The Teachers Service Commission (TSC) is undergoing considerable restructuring, which may limit its powers in managing over 350,000 teachers on its payroll.
If the school reform ideas are implemented, the TSC will no longer be able to serve as an employer and regulator.
TSC is formed as a constitutional Commission under Article 237 (1) of the Constitution, with the primary tasks of registering, recruiting, and employing registered teachers.
Other roles include assigning teachers to any public school or institution, promote, transfer, discipline, or terminate their employment.
This constitutional duty practically provides the TSC sole authority over teachers, with little or no influence from the ministry.
However, according to far-reaching proposals, the ministry will have a large say in TSC operations and will totally take over some functions.
In a significant departure from current practise, TSC would be required to consult with the government regarding teacher recruitment, deployment, and transfer.
The ministry would also be given authority to impose accountability on head teachers and principals who administer government schools, as well as tutors who carry out the education programme.
In order to professionalise teaching, a new regulating agency, Kenya Professional Teaching Standards (KePTS), would be established.
These are some of the recommendations mentioned in the Presidential Working Party on Education Reforms’ (PWPER) draught report.
These recommendations are still being reviewed and will be refined before the final report is given to the president.
If the final report endorses this, the new body to regulate education will be established within a year.
Insiders in the task force said that these recommendations were influenced by the dissatisfaction that exists in the education industry due to the lack of a clear line between employer and regulator.
It also emerged that there has long been concern about the current situation in which the Ministry of Education has no control over the teachers who administer government-owned schools and also implement education curriculum.
The bone of contention, it emerged, is that even though the teachers are employees of TSC, they work for the ministry of Education which is expected to supervise and appraise their delivery of the curriculum.
Yet, these teachers are deployed, transferred and promoted without consultation with the ministry of Education.

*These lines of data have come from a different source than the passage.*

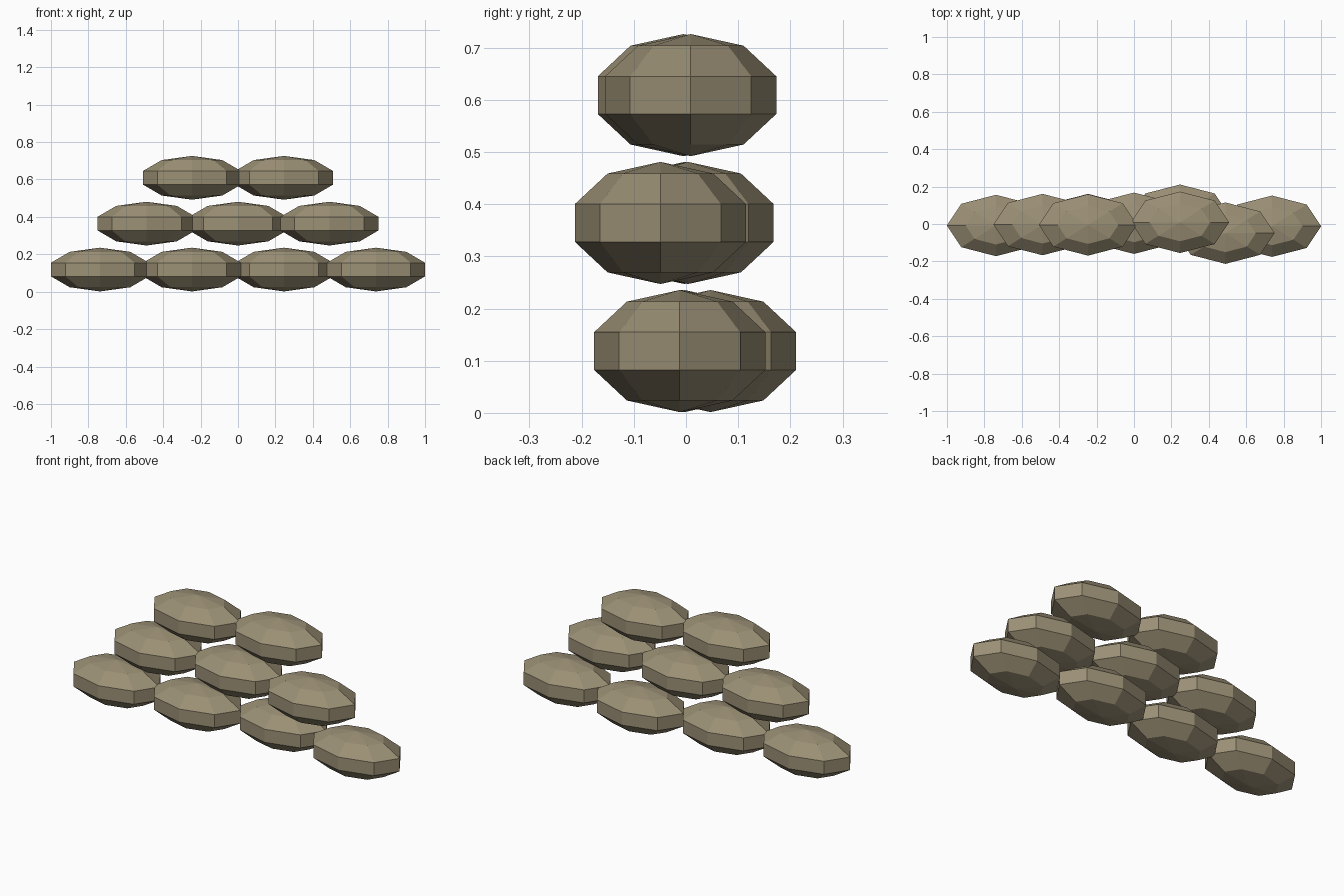
import bpy

if "Cube" in bpy.data.objects:
    bpy.data.objects.remove(bpy.data.objects["Cube"])

# Sandbag cloth colour
cloth = bpy.data.materials.new("sandbag_cloth")
cloth.diffuse_color = (0.33, 0.28, 0.18, 1)
cloth.use_nodes = True
cloth.node_tree.nodes["Principled BSDF"].inputs["Base Color"].default_value = cloth.diffuse_color

# Sphere radii of one squashed low-poly bag
RADII = (0.276, 0.1725, 0.117)

# Rows from the ground up: height of centre, then (x, y) of each bag
ROWS = [
    (0.1185, [(-0.738, -0.008), (-0.246, -0.003), (0.246, 0.047), (0.738, -0.012)]),
    (0.364, [(-0.489, -0.003), (0.0, 0.004), (0.489, -0.049)]),
    (0.609, [(-0.246, -0.005), (0.246, 0.009)]),
]


def add_bag(name, location):
    bpy.ops.mesh.primitive_uv_sphere_add(segments=8, ring_count=5, radius=1, location=location)
    bag = bpy.context.object
    bag.name = name
    bag.scale = RADII
    bpy.ops.object.transform_apply(location=False, rotation=False, scale=True)
    bpy.ops.object.shade_flat()
    bag.data.materials.append(cloth)


# Stacked rows of bags
for r, (z, spots) in enumerate(ROWS, 1):
    for i, (x, y) in enumerate(spots, 1):
        add_bag(f"sandbag_row{r}_{i}", (x, y, z))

Sources in the task force revealed that during stakeholder engagements, Kenyans raised many reservations, arguing that the exclusive control of teachers by TSC has bread unruliness among some teachers, especially the heads who are the managers of the schools.
The education reforms team has made far reaching proposals that may limit TSC powers to human resource functions, some of which it will perform in close consultation with the Ministry.
Draft report reveals that the working party wants headteacher and principals to be answerable to the Ministry and that TSC consult Ministry before making transfers, deployment and promotion of teachers.